How To Be Prepared When Living And Boondocking In A Camper

Traveling the country in a camper means the freedom to travel anywhere at any time. This may put you in greater danger as you will be isolating yourself from the modern world. If you become sick while boondocking in an isolated area, how are the emergency services going to locate you?

Giving someone directions over the phone may sound easy, but they may not be as accurate as GPS coordinates. Even when a Spot Messenger is used, it will take time for the services to find you. For this reason, being prepared and self-reliant is vital.

Have a complete first aid kit in the camper. Keep it well stocked with the necessities and add in the extras such as hay fever medication and antihistamine.

Fire is a real threat in a camper, so add an extra fire extinguisher and have another one in the tow vehicle. This will assist with fighting the fire from the outside. But remember, if you start feeling overwhelmed by the fire, get out and move to a safe area.

Hidden Gases In A Camper

Camper manufacturers have used materials that can be harmful to humans in the past. But as RVs and camper prices increase, manufacturers are now returning to using the cheaper solvents and glues. This is a real problem that can affect new and older campers. So if you are living in a camper for an extended period, you may be at risk of being over-exposed to these gases.

The primary substance to be wary of is formaldehyde, the liquid used for embalming. Formaldehyde is commonly used as a glue to bond wood and synthetics together. In this state, it is safe, but when the camper is standing in the hot sun for hours, it breaks down and releases toxic gas.
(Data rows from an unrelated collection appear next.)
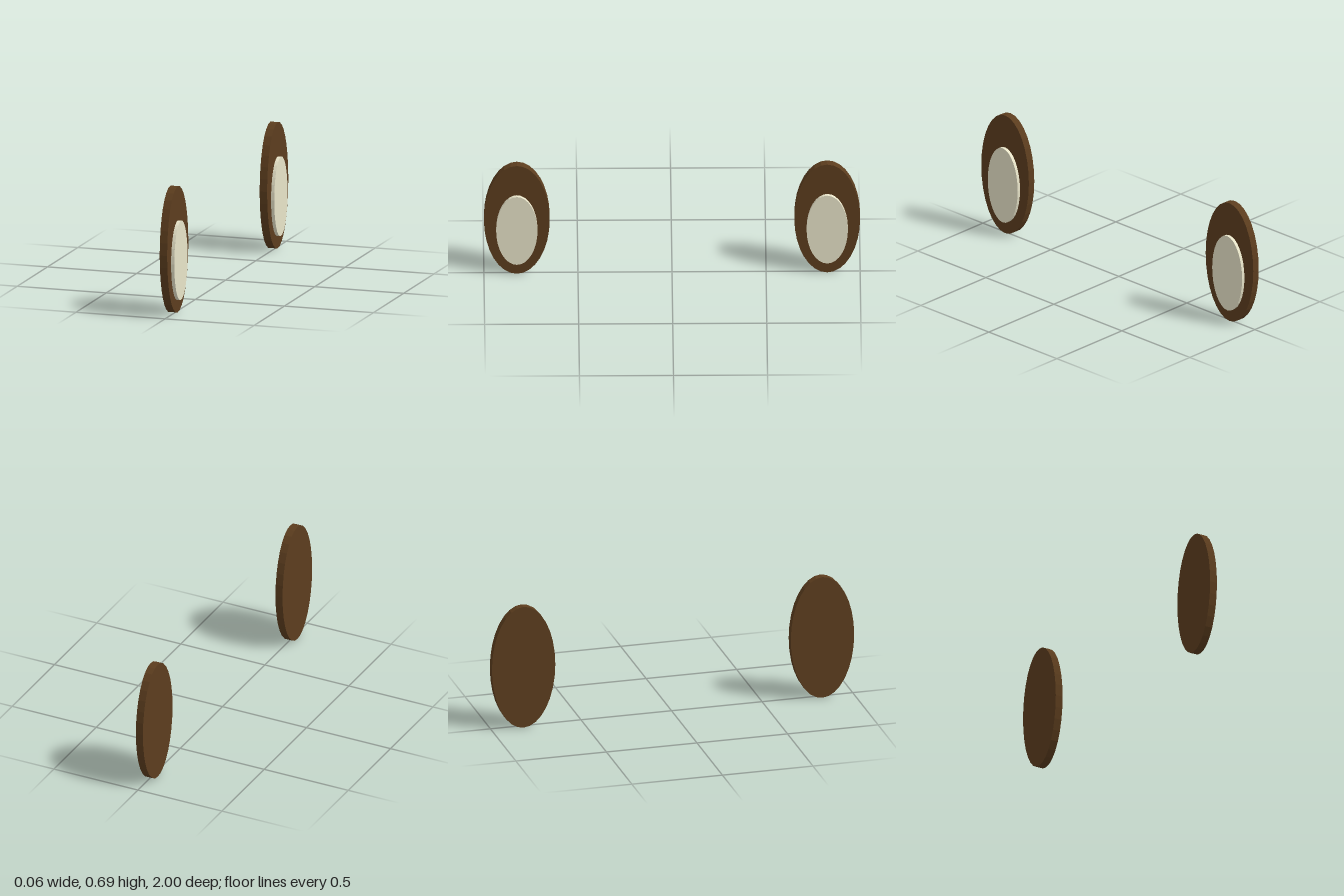
import * as THREE from 'three';

const brown = new THREE.MeshStandardMaterial({ color: 0x5c3d1e, flatShading: true });
const cream = new THREE.MeshStandardMaterial({ color: 0xe8e4c9, flatShading: true });

// Flat elliptical disc whose axis runs along x, from x0 to x1
function ovalDisc(name, material, x0, x1, y, radiusY, radiusZ) {
  const geometry = new THREE.CylinderGeometry(1, 1, x1 - x0, 32);
  geometry.rotateZ(-Math.PI / 2);
  geometry.scale(1, radiusY, radiusZ);
  const mesh = new THREE.Mesh(geometry, material);
  mesh.name = name;
  mesh.position.set((x0 + x1) / 2, y, 0);
  return mesh;
}

export function createModel() {
  const model = new THREE.Group();
  model.name = 'earPair';

  // Two matching ears, one at each end of z, both facing +x
  for (const side of [1, -1]) {
    const ear = new THREE.Group();
    ear.name = side > 0 ? 'frontEar' : 'backEar';
    ear.add(
      ovalDisc('outerEar', brown, -0.03, 0.012, 0.343, 0.343, 0.175),
      ovalDisc('innerEar', cream, 0.012, 0.03, 0.284, 0.216, 0.11)
    );
    ear.position.z = side * 0.825;
    model.add(ear);
  }
  return model;
}
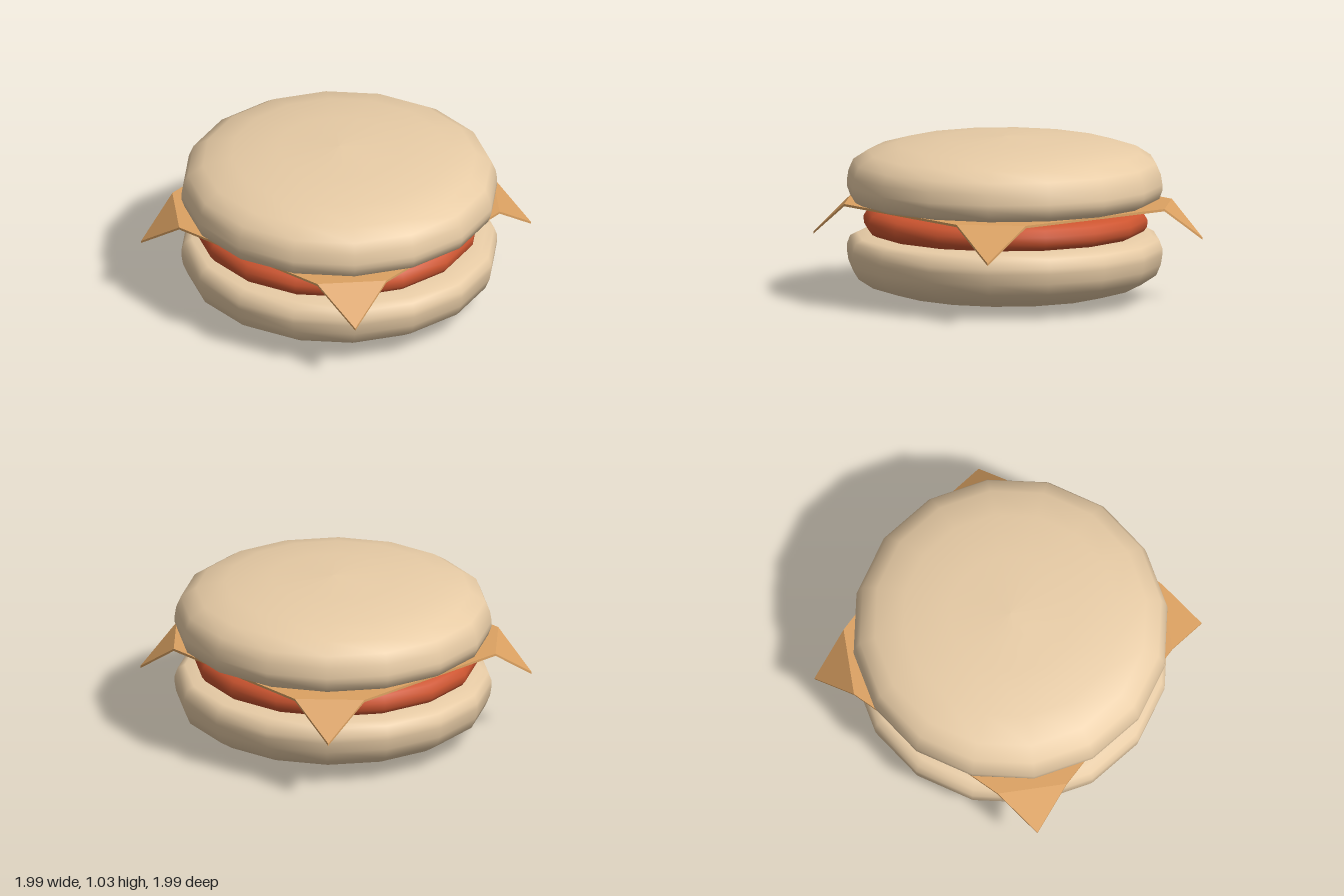
import * as THREE from 'three';

const SIDES = 16;
const bunMat = new THREE.MeshStandardMaterial({ color: 0xe8cca6 });
const pattyMat = new THREE.MeshStandardMaterial({ color: 0xcd5530 });
const cheeseMat = new THREE.MeshStandardMaterial({ color: 0xdca262 });

// Revolve [radius, y] pairs listed from bottom to top
function lathe(name, pairs, material) {
  const points = pairs.map(([r, y]) => new THREE.Vector2(r, y));
  const mesh = new THREE.Mesh(new THREE.LatheGeometry(points, SIDES), material);
  mesh.name = name;
  return mesh;
}

// Square slice whose four corners fold down along diagonal creases
function cheeseGeometry(half, fold, top, drop, thickness) {
  const ring = [];
  for (let k = 0; k < 4; k++) {
    // crease start, corner, crease end, turned a quarter each time
    for (const [x, z, y] of [[half, fold, top], [half, half, top - drop], [fold, half, top]]) {
      const p = new THREE.Vector3(x, y, z);
      ring.push(p.applyAxisAngle(new THREE.Vector3(0, 1, 0), -k * Math.PI / 2));
    }
  }
  const lower = (p) => new THREE.Vector3(p.x, p.y - thickness, p.z);
  const pos = [];
  const tri = (...pts) => pts.forEach((p) => pos.push(p.x, p.y, p.z));
  const layer = (a, b, c) => {
    tri(a, c, b);
    tri(lower(a), lower(b), lower(c));
  };
  const centre = new THREE.Vector3(0, top, 0);
  for (let i = 0; i < 12; i++) {
    const a = ring[i], b = ring[(i + 1) % 12];
    if (i % 3 === 0) {
      layer(a, b, ring[i + 2]);        // folded corner
      layer(centre, a, ring[i + 2]);   // flat area beside the crease
    }
    if (i % 3 === 2) layer(centre, a, b); // flat area along the straight edge
    tri(a, b, lower(b));               // rim
    tri(a, lower(b), lower(a));
  }
  const geo = new THREE.BufferGeometry();
  geo.setAttribute('position', new THREE.Float32BufferAttribute(pos, 3));
  geo.computeVertexNormals();
  return geo;
}

export function createModel() {
  const group = new THREE.Group();
  group.name = 'burger';

  // Buns: the bottom one is the top one mirrored in height
  const height = 1.03;
  const bun = [
    [0, 0.6], [0.5, 0.601], [0.82, 0.608], [0.93, 0.622], [0.975, 0.645], [0.995, 0.7], [0.995, 0.735],
    [0.985, 0.8], [0.955, 0.87], [0.86, 0.932], [0.68, 0.982], [0.39, 1.014], [0, height],
  ];
  const topBun = lathe('topBun', bun, bunMat);
  const bottomBun = lathe('bottomBun', bun.map(([r, y]) => [r, height - y]).reverse(), bunMat);

  // Patty with a rounded rim
  const patty = lathe('patty', [
    [0, 0.39], [0.7, 0.392], [0.82, 0.41], [0.87, 0.435], [0.893, 0.465], [0.895, 0.51],
    [0.87, 0.55], [0.82, 0.575], [0.7, 0.592], [0, 0.594],
  ], pattyMat);
  patty.position.set(-0.015, 0, 0.01);

  const cheese = new THREE.Mesh(cheeseGeometry(0.868, 0.56, 0.612, 0.21, 0.015), cheeseMat);
  cheese.name = 'cheeseSlice';
  cheese.position.x = -0.027;

  group.add(bottomBun, patty, cheese, topBun);
  return group;
}
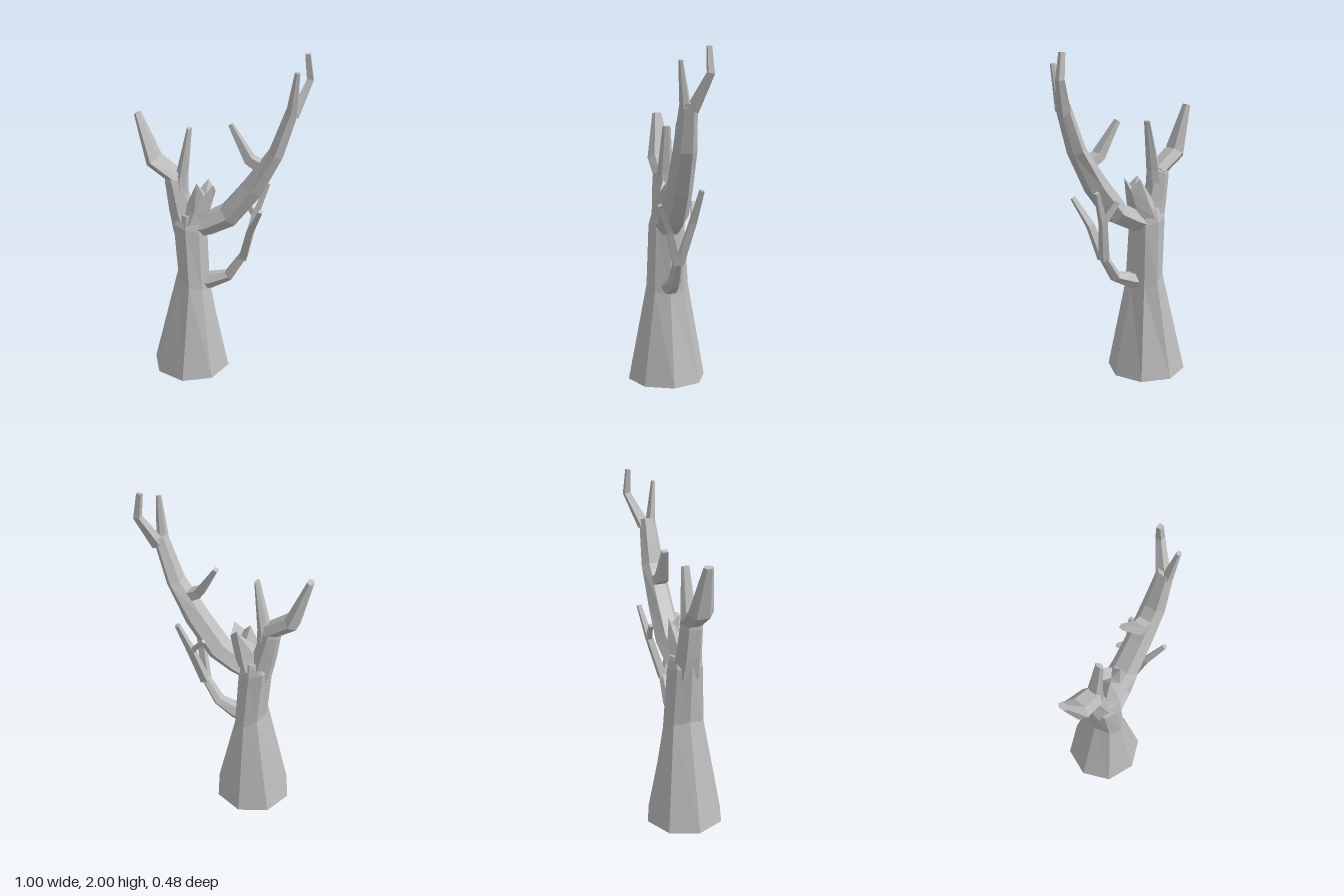
import * as THREE from 'three';

const bark = new THREE.MeshStandardMaterial({ color: 0xbcbcbc, flatShading: true });
bark.name = 'greyBark';

// Skins rings along a path. Each section is [x, y, z, half width, half depth, slope].
// flat keeps the rings level; jag breaks the top ring into splinters.
function limb(sections, sides = 6, { flat = false, jag = 0 } = {}) {
  const phase = sides === 4 ? Math.PI / 4 : Math.PI / 2;
  const angles = Array.from({ length: sides }, (_, k) => phase + k * 2 * Math.PI / sides);
  const maxCos = Math.max(...angles.map(Math.cos));
  const maxSin = Math.max(...angles.map(Math.sin));
  const centres = sections.map(s => new THREE.Vector3(s[0], s[1], s[2]));
  const last = sections.length - 1;
  const zAxis = new THREE.Vector3(0, 0, 1);
  const rings = sections.map(([, , , w, d, slope = 0], i) => {
    const t = new THREE.Vector3(0, 1, 0);
    if (!flat) {
      t.set(0, 0, 0);
      if (i > 0) t.add(centres[i].clone().sub(centres[i - 1]).normalize());
      if (i < last) t.add(centres[i + 1].clone().sub(centres[i]).normalize());
      t.normalize();
    }
    const n = t.clone().cross(zAxis).normalize();
    const b = n.clone().cross(t);
    return angles.map((a, k) => {
      const side = w * Math.cos(a) / maxCos;
      const p = centres[i].clone().addScaledVector(n, side)
        .addScaledVector(b, d * Math.sin(a) / maxSin);
      p.y += slope * side;
      if (i === last) p.y += jag * (k % 2 ? 1 : -1);
      return p;
    });
  });
  const out = [];
  const tri = (...points) => points.forEach(p => out.push(p.x, p.y, p.z));
  const tip = centres[last].clone();
  tip.y -= jag * 1.5;
  for (let k = 0; k < sides; k++) {
    const m = (k + 1) % sides;
    for (let i = 0; i < last; i++) {
      tri(rings[i][k], rings[i + 1][k], rings[i + 1][m]);
      tri(rings[i][k], rings[i + 1][m], rings[i][m]);
    }
    tri(centres[0], rings[0][k], rings[0][m]);
    tri(tip, rings[last][m], rings[last][k]);
  }
  const geometry = new THREE.BufferGeometry();
  geometry.setAttribute('position', new THREE.Float32BufferAttribute(out, 3));
  geometry.computeVertexNormals();
  return geometry;
}

export function createModel() {
  const tree = new THREE.Group();
  tree.name = 'deadTree';
  const add = (name, ...args) => {
    const mesh = new THREE.Mesh(limb(...args), bark);
    mesh.name = name;
    tree.add(mesh);
  };

  // Flared trunk with a pinched waist
  add('trunk', [
    [-0.187, 0, 0, 0.24, 0.24],
    [-0.165, 0.6, 0, 0.1, 0.13, -0.5],
    [-0.185, 0.97, 0, 0.105, 0.112, -0.25],
    [-0.18, 1.05, 0, 0.075, 0.09],
  ], 8, { flat: true });

  // Broken stump in the crown
  add('brokenStump', [
    [-0.165, 1.0, 0, 0.075, 0.108],
    [-0.135, 1.08, 0, 0.07, 0.09],
    [-0.085, 1.21, 0, 0.05, 0.06],
  ], 6, { flat: true, jag: 0.03 });

  // Great limb, forked at its end
  add('greatLimb', [
    [-0.16, 0.95, 0, 0.05, 0.08],
    [-0.07, 0.985, 0, 0.06, 0.085],
    [0.05, 1.05, 0, 0.065, 0.085],
    [0.19, 1.23, 0, 0.062, 0.077],
    [0.32, 1.45, 0, 0.043, 0.07],
    [0.405, 1.71, 0, 0.034, 0.05],
  ]);
  add('greatLimbFrontTip', [
    [0.4, 1.68, 0.018, 0.032, 0.032],
    [0.43, 1.93, 0.05, 0.014, 0.013],
  ], 6);
  add('greatLimbBackTip', [
    [0.41, 1.67, -0.02, 0.028, 0.028],
    [0.483, 1.86, -0.1, 0.018, 0.018],
    [0.464, 2.0, -0.095, 0.014, 0.012],
  ], 4);
  add('greatLimbTwig', [
    [0.27, 1.35, 0, 0.03, 0.04],
    [0.17, 1.405, 0, 0.026, 0.036],
    [0.055, 1.595, -0.025, 0.012, 0.016],
  ], 4);

  // Left fork of the crown
  add('crownBranch', [
    [-0.205, 0.94, 0, 0.07, 0.095],
    [-0.24, 1.08, 0, 0.062, 0.08],
    [-0.275, 1.25, 0, 0.05, 0.07],
    [-0.29, 1.29, 0, 0.035, 0.055],
  ]);
  add('crownOuterTip', [
    [-0.26, 1.26, 0, 0.04, 0.068],
    [-0.395, 1.36, 0, 0.043, 0.078],
    [-0.485, 1.635, 0, 0.017, 0.03],
  ]);
  add('crownInnerTip', [
    [-0.235, 1.08, 0, 0.035, 0.06],
    [-0.23, 1.27, 0, 0.032, 0.05],
    [-0.18, 1.565, 0, 0.012, 0.025],
  ]);

  // Low branch that splits to the front and back
  add('lowBranch', [
    [-0.12, 0.595, 0, 0.045, 0.06],
    [-0.06, 0.605, 0, 0.045, 0.055],
    [0.052, 0.65, 0, 0.03, 0.042],
    [0.145, 0.8, 0, 0.022, 0.032],
  ]);
  add('lowBranchFrontTip', [
    [0.14, 0.78, 0.008, 0.023, 0.022],
    [0.19, 0.98, 0.06, 0.02, 0.018],
    [0.262, 1.143, 0.13, 0.012, 0.012],
  ], 4);
  add('lowBranchBackTip', [
    [0.14, 0.78, -0.008, 0.023, 0.022],
    [0.195, 1.03, -0.075, 0.02, 0.018],
    [0.263, 1.22, -0.112, 0.012, 0.012],
  ], 4);
  add('lowBranchTwig', [
    [0.2, 1.02, -0.075, 0.018, 0.014],
    [0.105, 1.14, -0.096, 0.011, 0.01],
  ], 4);

  return tree;
}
Formaldehyde has a very distinctive and notable smell, and your eyes will begin to tear up. In this event, do not enter the camper but rather walk away. The danger is when there is good ventilation in the camper, and the smell is not easily detected, be on the lookout for the following symptoms.

Symptoms of ingesting formaldehyde are:

  • Skin Irritations
  • Nausea
  • Headaches
  • Irritation of the throat, eye, and nose
  • Breathing difficulties

Contact a medical expert if you experience any of these symptoms while living in the camper. Most RV and camper dealerships will have a gas meter to detect if there are trace amounts of formaldehyde present.